We continued through the rest of the afternoon, looking for good indicators of compatibility – low maintenance and something that wouldn’t scare the bejesus out of us when we got up to use the bathroom in the middle of the night – which, at my age might be 6 or 7 times. At the risk of appearing finicky, we had to start eliminating some of Annabel’s choices. We liked the independence of the Caiman crocodiles, but were turned off by their potential to grow 7 feet long and crush our ankles in their jaws.
To appease her, we let Annabel bring in a 13-foot Burmese Ball python she’d been keeping in the back of her trunk for special occasions. We thought “Cleopatra” was cute and really liked the way her black and brown blotches accented the shit stains on the carpet Hugh left behind.
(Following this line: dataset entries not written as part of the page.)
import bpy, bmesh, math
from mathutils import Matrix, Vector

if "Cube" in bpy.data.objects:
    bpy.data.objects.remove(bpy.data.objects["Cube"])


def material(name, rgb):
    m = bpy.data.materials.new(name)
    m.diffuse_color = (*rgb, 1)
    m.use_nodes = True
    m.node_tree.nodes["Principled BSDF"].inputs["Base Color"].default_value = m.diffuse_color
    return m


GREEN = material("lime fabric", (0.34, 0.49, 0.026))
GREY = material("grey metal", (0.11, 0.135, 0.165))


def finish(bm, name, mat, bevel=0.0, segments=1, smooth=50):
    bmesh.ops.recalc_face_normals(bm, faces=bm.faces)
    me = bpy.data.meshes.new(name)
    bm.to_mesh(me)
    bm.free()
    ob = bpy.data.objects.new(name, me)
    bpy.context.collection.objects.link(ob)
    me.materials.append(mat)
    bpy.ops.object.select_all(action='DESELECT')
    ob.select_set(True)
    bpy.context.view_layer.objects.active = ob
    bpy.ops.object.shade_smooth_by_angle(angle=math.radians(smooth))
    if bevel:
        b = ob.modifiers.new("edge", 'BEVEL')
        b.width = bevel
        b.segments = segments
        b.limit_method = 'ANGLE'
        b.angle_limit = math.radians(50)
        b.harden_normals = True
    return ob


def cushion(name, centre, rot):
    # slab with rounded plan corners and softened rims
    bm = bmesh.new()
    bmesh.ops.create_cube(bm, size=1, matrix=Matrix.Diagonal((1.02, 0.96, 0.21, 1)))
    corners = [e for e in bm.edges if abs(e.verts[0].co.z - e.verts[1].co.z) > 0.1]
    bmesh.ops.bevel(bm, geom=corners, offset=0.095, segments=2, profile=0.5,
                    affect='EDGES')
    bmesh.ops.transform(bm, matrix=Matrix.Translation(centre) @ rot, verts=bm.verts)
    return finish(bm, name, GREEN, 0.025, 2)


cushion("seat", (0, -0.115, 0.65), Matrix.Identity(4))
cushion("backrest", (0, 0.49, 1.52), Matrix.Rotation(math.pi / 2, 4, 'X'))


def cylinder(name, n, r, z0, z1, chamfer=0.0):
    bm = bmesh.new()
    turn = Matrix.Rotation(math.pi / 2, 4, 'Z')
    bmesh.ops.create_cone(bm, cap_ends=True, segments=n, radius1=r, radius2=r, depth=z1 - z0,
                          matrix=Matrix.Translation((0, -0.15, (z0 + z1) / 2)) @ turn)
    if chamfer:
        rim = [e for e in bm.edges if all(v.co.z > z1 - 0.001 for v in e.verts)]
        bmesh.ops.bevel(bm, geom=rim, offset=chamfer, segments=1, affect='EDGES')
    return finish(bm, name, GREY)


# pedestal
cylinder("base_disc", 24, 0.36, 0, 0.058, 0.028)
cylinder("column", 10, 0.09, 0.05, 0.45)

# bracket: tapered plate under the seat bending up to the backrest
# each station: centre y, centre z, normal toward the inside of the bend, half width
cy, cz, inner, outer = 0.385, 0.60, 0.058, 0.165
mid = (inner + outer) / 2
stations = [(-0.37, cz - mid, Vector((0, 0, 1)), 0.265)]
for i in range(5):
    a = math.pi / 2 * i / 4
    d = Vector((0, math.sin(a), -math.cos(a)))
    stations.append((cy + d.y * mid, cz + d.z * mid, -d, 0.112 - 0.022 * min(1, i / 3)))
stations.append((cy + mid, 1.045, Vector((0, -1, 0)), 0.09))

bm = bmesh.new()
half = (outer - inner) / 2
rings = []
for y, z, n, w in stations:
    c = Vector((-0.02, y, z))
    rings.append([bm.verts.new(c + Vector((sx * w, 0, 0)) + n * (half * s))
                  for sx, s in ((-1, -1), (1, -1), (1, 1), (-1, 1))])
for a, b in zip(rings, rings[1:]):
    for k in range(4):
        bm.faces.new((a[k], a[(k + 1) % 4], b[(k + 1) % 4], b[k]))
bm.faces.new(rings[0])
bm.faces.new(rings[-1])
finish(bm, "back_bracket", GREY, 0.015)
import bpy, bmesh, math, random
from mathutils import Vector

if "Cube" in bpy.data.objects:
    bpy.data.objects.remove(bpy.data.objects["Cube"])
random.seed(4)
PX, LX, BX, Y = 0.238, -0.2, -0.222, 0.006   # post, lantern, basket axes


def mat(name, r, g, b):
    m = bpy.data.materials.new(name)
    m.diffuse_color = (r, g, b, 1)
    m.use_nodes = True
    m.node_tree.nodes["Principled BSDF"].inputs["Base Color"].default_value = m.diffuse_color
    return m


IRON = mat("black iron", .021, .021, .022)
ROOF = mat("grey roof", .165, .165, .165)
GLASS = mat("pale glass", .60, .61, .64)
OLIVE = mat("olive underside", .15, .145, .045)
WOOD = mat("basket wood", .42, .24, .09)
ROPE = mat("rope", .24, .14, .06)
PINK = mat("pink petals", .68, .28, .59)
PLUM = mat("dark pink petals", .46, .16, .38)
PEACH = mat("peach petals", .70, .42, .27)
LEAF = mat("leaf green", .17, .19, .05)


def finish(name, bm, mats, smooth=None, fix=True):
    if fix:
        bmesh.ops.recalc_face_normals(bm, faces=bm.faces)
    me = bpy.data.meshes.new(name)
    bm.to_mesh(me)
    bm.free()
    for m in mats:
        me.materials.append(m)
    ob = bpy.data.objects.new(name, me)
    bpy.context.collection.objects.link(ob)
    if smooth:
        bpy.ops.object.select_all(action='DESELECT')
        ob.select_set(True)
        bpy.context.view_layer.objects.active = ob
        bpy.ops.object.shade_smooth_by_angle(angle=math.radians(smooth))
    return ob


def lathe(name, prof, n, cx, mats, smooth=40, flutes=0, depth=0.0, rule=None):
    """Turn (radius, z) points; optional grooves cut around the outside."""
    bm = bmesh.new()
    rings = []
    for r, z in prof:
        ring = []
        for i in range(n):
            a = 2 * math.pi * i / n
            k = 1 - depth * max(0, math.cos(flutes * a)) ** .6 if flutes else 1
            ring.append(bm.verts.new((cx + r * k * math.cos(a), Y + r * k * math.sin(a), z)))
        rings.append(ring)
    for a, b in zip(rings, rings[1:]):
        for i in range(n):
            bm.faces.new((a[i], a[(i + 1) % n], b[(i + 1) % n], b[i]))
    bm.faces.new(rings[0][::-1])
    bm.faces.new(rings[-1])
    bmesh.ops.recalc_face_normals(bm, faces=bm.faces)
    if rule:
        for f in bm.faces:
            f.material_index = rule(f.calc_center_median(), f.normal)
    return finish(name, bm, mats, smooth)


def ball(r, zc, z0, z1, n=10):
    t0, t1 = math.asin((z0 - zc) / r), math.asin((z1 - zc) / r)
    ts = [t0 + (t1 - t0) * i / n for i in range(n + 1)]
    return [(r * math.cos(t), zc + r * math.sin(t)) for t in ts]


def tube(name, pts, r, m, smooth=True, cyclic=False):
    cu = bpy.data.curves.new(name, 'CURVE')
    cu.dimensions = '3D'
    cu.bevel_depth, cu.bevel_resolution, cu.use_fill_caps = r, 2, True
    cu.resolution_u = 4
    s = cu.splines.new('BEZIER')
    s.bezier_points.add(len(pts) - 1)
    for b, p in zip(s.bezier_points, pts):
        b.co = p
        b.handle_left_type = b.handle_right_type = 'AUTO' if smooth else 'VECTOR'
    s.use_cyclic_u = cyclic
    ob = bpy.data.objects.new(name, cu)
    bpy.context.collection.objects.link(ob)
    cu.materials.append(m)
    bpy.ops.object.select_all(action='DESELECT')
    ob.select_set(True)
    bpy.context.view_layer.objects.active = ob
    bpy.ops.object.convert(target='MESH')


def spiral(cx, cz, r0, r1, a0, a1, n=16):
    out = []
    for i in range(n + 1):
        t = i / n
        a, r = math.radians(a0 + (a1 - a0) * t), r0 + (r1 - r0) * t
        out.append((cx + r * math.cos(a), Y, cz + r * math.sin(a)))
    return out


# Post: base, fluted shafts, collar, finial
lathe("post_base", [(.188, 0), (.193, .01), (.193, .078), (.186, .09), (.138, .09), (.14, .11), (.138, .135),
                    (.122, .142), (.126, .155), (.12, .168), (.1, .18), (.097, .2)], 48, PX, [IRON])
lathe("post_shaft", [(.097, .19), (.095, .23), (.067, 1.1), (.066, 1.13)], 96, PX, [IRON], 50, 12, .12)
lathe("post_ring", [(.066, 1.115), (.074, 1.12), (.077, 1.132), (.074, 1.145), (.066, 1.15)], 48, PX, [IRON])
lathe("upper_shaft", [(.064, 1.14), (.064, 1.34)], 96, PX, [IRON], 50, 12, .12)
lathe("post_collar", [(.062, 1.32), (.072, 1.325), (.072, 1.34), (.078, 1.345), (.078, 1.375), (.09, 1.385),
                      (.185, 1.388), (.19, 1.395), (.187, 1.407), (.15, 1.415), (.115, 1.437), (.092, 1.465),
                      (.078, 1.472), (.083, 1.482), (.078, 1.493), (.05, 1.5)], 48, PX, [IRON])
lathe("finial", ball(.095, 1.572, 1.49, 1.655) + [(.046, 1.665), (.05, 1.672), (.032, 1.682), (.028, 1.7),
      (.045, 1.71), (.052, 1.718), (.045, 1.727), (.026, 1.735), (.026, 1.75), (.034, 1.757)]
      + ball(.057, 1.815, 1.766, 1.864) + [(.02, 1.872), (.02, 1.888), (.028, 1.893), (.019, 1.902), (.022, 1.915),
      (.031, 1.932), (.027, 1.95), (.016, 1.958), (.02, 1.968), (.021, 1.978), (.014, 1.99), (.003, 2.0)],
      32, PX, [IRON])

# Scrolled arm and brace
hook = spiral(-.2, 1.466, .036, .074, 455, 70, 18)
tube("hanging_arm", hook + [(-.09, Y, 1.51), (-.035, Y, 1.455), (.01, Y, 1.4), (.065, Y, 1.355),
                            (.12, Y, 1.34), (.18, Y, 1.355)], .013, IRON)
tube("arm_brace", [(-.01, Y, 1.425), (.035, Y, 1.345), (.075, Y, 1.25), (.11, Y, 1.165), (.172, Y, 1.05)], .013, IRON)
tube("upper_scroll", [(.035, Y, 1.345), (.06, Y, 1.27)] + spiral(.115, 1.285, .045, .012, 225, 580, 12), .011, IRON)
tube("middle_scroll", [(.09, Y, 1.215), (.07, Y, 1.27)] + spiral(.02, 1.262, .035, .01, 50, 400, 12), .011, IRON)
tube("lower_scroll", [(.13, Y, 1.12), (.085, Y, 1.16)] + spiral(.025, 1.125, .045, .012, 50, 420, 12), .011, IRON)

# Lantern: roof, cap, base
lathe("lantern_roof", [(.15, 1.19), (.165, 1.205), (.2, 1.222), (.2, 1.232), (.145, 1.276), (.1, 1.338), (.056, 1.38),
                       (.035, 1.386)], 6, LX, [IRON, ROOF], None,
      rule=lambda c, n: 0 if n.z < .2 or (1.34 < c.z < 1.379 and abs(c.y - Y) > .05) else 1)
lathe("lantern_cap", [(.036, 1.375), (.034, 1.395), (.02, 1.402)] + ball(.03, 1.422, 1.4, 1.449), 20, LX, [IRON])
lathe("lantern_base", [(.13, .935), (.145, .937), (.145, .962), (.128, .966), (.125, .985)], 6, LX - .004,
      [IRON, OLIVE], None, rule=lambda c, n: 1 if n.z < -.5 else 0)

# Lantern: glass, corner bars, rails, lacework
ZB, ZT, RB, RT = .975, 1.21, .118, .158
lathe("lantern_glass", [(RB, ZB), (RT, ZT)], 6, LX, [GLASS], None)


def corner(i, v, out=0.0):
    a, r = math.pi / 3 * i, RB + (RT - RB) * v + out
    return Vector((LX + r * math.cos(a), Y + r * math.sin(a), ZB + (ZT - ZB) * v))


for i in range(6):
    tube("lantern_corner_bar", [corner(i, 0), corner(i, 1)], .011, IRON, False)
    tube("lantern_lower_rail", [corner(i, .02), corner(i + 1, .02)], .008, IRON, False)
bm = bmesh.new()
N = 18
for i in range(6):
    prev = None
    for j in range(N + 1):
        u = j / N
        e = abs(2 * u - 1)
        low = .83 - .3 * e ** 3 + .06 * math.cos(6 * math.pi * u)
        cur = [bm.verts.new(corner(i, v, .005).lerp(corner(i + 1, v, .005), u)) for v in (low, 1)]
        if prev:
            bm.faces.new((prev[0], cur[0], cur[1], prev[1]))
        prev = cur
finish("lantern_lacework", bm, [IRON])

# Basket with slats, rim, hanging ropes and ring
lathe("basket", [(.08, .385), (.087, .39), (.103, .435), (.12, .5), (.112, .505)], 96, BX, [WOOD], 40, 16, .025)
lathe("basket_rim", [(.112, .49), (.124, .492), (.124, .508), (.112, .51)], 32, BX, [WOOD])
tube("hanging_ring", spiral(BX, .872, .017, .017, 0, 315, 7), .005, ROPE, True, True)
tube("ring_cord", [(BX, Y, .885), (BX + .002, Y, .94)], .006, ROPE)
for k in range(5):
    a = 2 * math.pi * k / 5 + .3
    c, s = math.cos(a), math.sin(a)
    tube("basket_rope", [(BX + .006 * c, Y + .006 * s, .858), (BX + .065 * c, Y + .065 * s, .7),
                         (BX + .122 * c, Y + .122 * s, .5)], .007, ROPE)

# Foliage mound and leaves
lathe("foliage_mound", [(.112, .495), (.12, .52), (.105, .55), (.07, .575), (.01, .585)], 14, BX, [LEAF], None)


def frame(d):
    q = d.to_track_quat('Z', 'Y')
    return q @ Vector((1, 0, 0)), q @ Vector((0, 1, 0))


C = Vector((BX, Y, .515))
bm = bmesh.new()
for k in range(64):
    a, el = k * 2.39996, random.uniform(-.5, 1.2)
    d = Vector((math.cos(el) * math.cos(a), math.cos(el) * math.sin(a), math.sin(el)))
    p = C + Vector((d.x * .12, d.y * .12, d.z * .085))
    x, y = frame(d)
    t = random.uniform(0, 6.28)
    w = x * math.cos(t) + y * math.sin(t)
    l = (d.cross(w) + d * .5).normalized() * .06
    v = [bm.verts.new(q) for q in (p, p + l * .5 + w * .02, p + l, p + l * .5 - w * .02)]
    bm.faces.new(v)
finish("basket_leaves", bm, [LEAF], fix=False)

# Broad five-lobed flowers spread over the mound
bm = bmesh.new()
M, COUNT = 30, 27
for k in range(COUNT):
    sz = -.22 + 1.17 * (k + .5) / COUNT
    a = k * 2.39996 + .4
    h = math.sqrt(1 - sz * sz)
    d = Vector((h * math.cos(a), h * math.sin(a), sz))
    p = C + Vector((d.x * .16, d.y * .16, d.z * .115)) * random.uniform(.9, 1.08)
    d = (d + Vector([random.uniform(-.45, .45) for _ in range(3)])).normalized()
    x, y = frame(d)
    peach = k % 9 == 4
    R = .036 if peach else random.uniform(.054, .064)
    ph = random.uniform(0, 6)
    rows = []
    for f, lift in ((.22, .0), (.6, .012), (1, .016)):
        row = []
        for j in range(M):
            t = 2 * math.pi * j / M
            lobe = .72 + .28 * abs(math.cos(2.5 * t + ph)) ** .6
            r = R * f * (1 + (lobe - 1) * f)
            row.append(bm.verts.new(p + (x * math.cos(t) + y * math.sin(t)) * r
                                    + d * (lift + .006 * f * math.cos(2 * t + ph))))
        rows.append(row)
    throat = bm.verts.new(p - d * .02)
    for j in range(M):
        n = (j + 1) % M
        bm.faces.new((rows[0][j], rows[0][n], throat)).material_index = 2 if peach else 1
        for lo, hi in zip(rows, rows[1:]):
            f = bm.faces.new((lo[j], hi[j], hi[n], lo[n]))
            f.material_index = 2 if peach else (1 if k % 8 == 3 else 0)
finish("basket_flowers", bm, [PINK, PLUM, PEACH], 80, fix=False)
The way she slithered around the hardwood floors meant we’d probably never have to dust them again. However, what turned both of us off was Cleopatra’s propensity for coiling herself around your neck while watching TV. That meant that one of us would have to be around at all times to pry her free from the other’s cyanotic neck and administer CPR.
By midnight, I could tell that Annabel was beginning to run out of ideas. We had already been through hippopotami, Madagascar hissing roaches, llamas, Sugar gliders, Rothschild giraffes and European polecats. Nothing seemed to do it for us. We even thought about trying some unique species of dogs. “If you have lots of cattle or sheep in your condominium park,” she said, “You might want to choose a herding dog like a Belgian Tervuren, Pembroke Welsh Corgi or a Bouvier des Flandres.” I wanted to try one of the “chick magnet” breeds like a Shih Tzu, Papillon or Yourshire Terrier, but Natalie wouldn’t have anything to do with it.
Ultimately, we decided to go with the “Taliban Adventure Pack.” It included one mature King Cobra, a Blue-Ringed Octopus, 3 Stonefish, a Blue Dart Frog, half a dozen Death Stalker Scorpions and one Marble Cone Snail – all poisonous. “I think you’ve made a wonderful choice,” said Annabel. They’re all so CUTE. And they don’t require a lot of maintenance. For the most part, they take care of themselves. Just be on the lookout for their bite symptoms. Things like excruciating pain, fever, coma, swelling, trouble breathing or swallowing, total paralysis – and death. But that almost never happens. You live close to a Level I Trauma Center with a venom specialist, don’t you?”
I’ll really miss Hugh and know he’ll be impossible to replace. Nothing can substitute for the precious way a 12-year-old short-haired cat crawls up into your lap at night and farts in your face. Not even a Burmese Ball python.